Restate the material verbatim, every line included.

### THE INPUT
══════════════════════════════
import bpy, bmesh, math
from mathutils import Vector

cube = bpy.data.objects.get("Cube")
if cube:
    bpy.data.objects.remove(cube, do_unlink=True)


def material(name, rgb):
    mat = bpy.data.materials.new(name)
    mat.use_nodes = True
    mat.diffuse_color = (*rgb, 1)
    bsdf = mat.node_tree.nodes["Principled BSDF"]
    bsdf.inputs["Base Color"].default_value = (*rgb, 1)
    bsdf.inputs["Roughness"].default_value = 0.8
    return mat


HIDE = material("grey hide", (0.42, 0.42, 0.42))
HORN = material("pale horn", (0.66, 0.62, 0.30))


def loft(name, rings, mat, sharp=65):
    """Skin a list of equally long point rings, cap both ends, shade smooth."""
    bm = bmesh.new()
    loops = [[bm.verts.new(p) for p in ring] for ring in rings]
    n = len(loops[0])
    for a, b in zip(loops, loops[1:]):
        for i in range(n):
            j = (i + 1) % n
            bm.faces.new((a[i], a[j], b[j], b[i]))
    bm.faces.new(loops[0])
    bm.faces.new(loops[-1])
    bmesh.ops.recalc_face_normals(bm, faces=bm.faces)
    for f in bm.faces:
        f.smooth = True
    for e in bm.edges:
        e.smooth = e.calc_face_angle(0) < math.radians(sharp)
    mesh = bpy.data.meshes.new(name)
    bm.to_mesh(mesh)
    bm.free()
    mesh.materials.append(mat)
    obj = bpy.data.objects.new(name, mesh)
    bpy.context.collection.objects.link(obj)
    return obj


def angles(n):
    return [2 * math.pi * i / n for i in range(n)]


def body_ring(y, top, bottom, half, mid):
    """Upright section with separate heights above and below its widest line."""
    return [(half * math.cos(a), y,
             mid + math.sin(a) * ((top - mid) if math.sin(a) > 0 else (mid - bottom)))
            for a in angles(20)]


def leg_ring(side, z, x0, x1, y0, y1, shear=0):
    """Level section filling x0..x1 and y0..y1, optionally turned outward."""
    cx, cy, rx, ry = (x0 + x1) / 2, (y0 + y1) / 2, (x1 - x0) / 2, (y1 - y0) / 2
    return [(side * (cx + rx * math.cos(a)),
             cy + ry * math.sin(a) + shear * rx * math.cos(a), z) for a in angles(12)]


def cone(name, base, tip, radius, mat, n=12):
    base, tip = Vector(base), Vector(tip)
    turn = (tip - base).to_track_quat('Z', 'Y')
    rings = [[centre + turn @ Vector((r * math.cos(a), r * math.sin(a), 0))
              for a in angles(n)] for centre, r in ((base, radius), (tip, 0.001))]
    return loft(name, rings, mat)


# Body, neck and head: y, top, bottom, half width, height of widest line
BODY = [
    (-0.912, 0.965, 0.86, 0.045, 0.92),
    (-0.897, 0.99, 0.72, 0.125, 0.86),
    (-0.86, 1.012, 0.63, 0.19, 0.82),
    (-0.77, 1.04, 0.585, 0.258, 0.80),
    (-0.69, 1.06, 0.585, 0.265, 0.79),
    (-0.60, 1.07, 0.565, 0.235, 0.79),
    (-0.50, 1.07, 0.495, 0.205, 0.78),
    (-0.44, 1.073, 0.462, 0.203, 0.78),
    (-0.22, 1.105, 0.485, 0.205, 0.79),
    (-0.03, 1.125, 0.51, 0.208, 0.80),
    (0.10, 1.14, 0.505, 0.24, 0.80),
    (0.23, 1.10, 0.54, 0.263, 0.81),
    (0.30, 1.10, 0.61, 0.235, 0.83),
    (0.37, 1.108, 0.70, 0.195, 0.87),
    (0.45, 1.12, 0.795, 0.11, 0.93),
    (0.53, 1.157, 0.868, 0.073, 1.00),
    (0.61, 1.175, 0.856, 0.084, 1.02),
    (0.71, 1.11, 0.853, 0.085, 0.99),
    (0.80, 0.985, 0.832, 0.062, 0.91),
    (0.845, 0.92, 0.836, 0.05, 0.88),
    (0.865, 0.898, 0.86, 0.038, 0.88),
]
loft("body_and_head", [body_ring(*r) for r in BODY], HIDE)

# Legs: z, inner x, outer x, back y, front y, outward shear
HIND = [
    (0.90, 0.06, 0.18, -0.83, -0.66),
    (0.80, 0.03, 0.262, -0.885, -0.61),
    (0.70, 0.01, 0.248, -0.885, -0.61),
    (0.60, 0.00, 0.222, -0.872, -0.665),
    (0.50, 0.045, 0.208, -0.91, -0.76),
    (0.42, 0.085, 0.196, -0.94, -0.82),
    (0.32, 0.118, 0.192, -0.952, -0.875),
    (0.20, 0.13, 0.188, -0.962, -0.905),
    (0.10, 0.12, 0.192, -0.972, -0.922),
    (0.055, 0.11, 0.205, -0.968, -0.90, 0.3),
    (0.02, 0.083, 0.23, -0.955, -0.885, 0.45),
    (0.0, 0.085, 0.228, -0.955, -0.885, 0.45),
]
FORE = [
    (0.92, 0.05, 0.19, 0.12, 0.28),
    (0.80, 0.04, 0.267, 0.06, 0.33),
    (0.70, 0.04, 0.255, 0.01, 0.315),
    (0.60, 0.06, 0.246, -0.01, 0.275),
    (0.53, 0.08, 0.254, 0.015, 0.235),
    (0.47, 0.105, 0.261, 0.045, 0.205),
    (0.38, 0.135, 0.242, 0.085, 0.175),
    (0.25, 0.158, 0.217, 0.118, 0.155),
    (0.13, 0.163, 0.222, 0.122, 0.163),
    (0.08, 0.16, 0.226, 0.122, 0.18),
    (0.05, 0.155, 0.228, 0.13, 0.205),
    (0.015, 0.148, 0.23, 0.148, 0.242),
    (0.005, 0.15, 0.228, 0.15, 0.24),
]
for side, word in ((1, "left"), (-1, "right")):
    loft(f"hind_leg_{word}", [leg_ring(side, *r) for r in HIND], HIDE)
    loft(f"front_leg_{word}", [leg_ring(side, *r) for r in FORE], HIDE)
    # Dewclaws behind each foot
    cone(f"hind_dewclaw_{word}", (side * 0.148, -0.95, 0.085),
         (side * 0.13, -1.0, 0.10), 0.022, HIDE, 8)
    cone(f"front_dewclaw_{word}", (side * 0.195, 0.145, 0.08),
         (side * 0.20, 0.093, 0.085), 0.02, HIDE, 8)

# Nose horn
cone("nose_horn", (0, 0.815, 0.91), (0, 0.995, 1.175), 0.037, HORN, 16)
══════════════════════════════
### ANSWER BOX
import bpy, bmesh, math
from mathutils import Vector

cube = bpy.data.objects.get("Cube")
if cube:
    bpy.data.objects.remove(cube, do_unlink=True)


def material(name, rgb):
    mat = bpy.data.materials.new(name)
    mat.use_nodes = True
    mat.diffuse_color = (*rgb, 1)
    bsdf = mat.node_tree.nodes["Principled BSDF"]
    bsdf.inputs["Base Color"].default_value = (*rgb, 1)
    bsdf.inputs["Roughness"].default_value = 0.8
    return mat


HIDE = material("grey hide", (0.42, 0.42, 0.42))
HORN = material("pale horn", (0.66, 0.62, 0.30))


def loft(name, rings, mat, sharp=65):
    """Skin a list of equally long point rings, cap both ends, shade smooth."""
    bm = bmesh.new()
    loops = [[bm.verts.new(p) for p in ring] for ring in rings]
    n = len(loops[0])
    for a, b in zip(loops, loops[1:]):
        for i in range(n):
            j = (i + 1) % n
            bm.faces.new((a[i], a[j], b[j], b[i]))
    bm.faces.new(loops[0])
    bm.faces.new(loops[-1])
    bmesh.ops.recalc_face_normals(bm, faces=bm.faces)
    for f in bm.faces:
        f.smooth = True
    for e in bm.edges:
        e.smooth = e.calc_face_angle(0) < math.radians(sharp)
    mesh = bpy.data.meshes.new(name)
    bm.to_mesh(mesh)
    bm.free()
    mesh.materials.append(mat)
    obj = bpy.data.objects.new(name, mesh)
    bpy.context.collection.objects.link(obj)
    return obj


def angles(n):
    return [2 * math.pi * i / n for i in range(n)]


def body_ring(y, top, bottom, half, mid):
    """Upright section with separate heights above and below its widest line."""
    return [(half * math.cos(a), y,
             mid + math.sin(a) * ((top - mid) if math.sin(a) > 0 else (mid - bottom)))
            for a in angles(20)]


def leg_ring(side, z, x0, x1, y0, y1, shear=0):
    """Level section filling x0..x1 and y0..y1, optionally turned outward."""
    cx, cy, rx, ry = (x0 + x1) / 2, (y0 + y1) / 2, (x1 - x0) / 2, (y1 - y0) / 2
    return [(side * (cx + rx * math.cos(a)),
             cy + ry * math.sin(a) + shear * rx * math.cos(a), z) for a in angles(12)]


def cone(name, base, tip, radius, mat, n=12):
    base, tip = Vector(base), Vector(tip)
    turn = (tip - base).to_track_quat('Z', 'Y')
    rings = [[centre + turn @ Vector((r * math.cos(a), r * math.sin(a), 0))
              for a in angles(n)] for centre, r in ((base, radius), (tip, 0.001))]
    return loft(name, rings, mat)


# Body, neck and head: y, top, bottom, half width, height of widest line
BODY = [
    (-0.912, 0.965, 0.86, 0.045, 0.92),
    (-0.897, 0.99, 0.72, 0.125, 0.86),
    (-0.86, 1.012, 0.63, 0.19, 0.82),
    (-0.77, 1.04, 0.585, 0.258, 0.80),
    (-0.69, 1.06, 0.585, 0.265, 0.79),
    (-0.60, 1.07, 0.565, 0.235, 0.79),
    (-0.50, 1.07, 0.495, 0.205, 0.78),
    (-0.44, 1.073, 0.462, 0.203, 0.78),
    (-0.22, 1.105, 0.485, 0.205, 0.79),
    (-0.03, 1.125, 0.51, 0.208, 0.80),
    (0.10, 1.14, 0.505, 0.24, 0.80),
    (0.23, 1.10, 0.54, 0.263, 0.81),
    (0.30, 1.10, 0.61, 0.235, 0.83),
    (0.37, 1.108, 0.70, 0.195, 0.87),
    (0.45, 1.12, 0.795, 0.11, 0.93),
    (0.53, 1.157, 0.868, 0.073, 1.00),
    (0.61, 1.175, 0.856, 0.084, 1.02),
    (0.71, 1.11, 0.853, 0.085, 0.99),
    (0.80, 0.985, 0.832, 0.062, 0.91),
    (0.845, 0.92, 0.836, 0.05, 0.88),
    (0.865, 0.898, 0.86, 0.038, 0.88),
]
loft("body_and_head", [body_ring(*r) for r in BODY], HIDE)

# Legs: z, inner x, outer x, back y, front y, outward shear
HIND = [
    (0.90, 0.06, 0.18, -0.83, -0.66),
    (0.80, 0.03, 0.262, -0.885, -0.61),
    (0.70, 0.01, 0.248, -0.885, -0.61),
    (0.60, 0.00, 0.222, -0.872, -0.665),
    (0.50, 0.045, 0.208, -0.91, -0.76),
    (0.42, 0.085, 0.196, -0.94, -0.82),
    (0.32, 0.118, 0.192, -0.952, -0.875),
    (0.20, 0.13, 0.188, -0.962, -0.905),
    (0.10, 0.12, 0.192, -0.972, -0.922),
    (0.055, 0.11, 0.205, -0.968, -0.90, 0.3),
    (0.02, 0.083, 0.23, -0.955, -0.885, 0.45),
    (0.0, 0.085, 0.228, -0.955, -0.885, 0.45),
]
FORE = [
    (0.92, 0.05, 0.19, 0.12, 0.28),
    (0.80, 0.04, 0.267, 0.06, 0.33),
    (0.70, 0.04, 0.255, 0.01, 0.315),
    (0.60, 0.06, 0.246, -0.01, 0.275),
    (0.53, 0.08, 0.254, 0.015, 0.235),
    (0.47, 0.105, 0.261, 0.045, 0.205),
    (0.38, 0.135, 0.242, 0.085, 0.175),
    (0.25, 0.158, 0.217, 0.118, 0.155),
    (0.13, 0.163, 0.222, 0.122, 0.163),
    (0.08, 0.16, 0.226, 0.122, 0.18),
    (0.05, 0.155, 0.228, 0.13, 0.205),
    (0.015, 0.148, 0.23, 0.148, 0.242),
    (0.005, 0.15, 0.228, 0.15, 0.24),
]
for side, word in ((1, "left"), (-1, "right")):
    loft(f"hind_leg_{word}", [leg_ring(side, *r) for r in HIND], HIDE)
    loft(f"front_leg_{word}", [leg_ring(side, *r) for r in FORE], HIDE)
    # Dewclaws behind each foot
    cone(f"hind_dewclaw_{word}", (side * 0.148, -0.95, 0.085),
         (side * 0.13, -1.0, 0.10), 0.022, HIDE, 8)
    cone(f"front_dewclaw_{word}", (side * 0.195, 0.145, 0.08),
         (side * 0.20, 0.093, 0.085), 0.02, HIDE, 8)

# Nose horn
cone("nose_horn", (0, 0.815, 0.91), (0, 0.995, 1.175), 0.037, HORN, 16)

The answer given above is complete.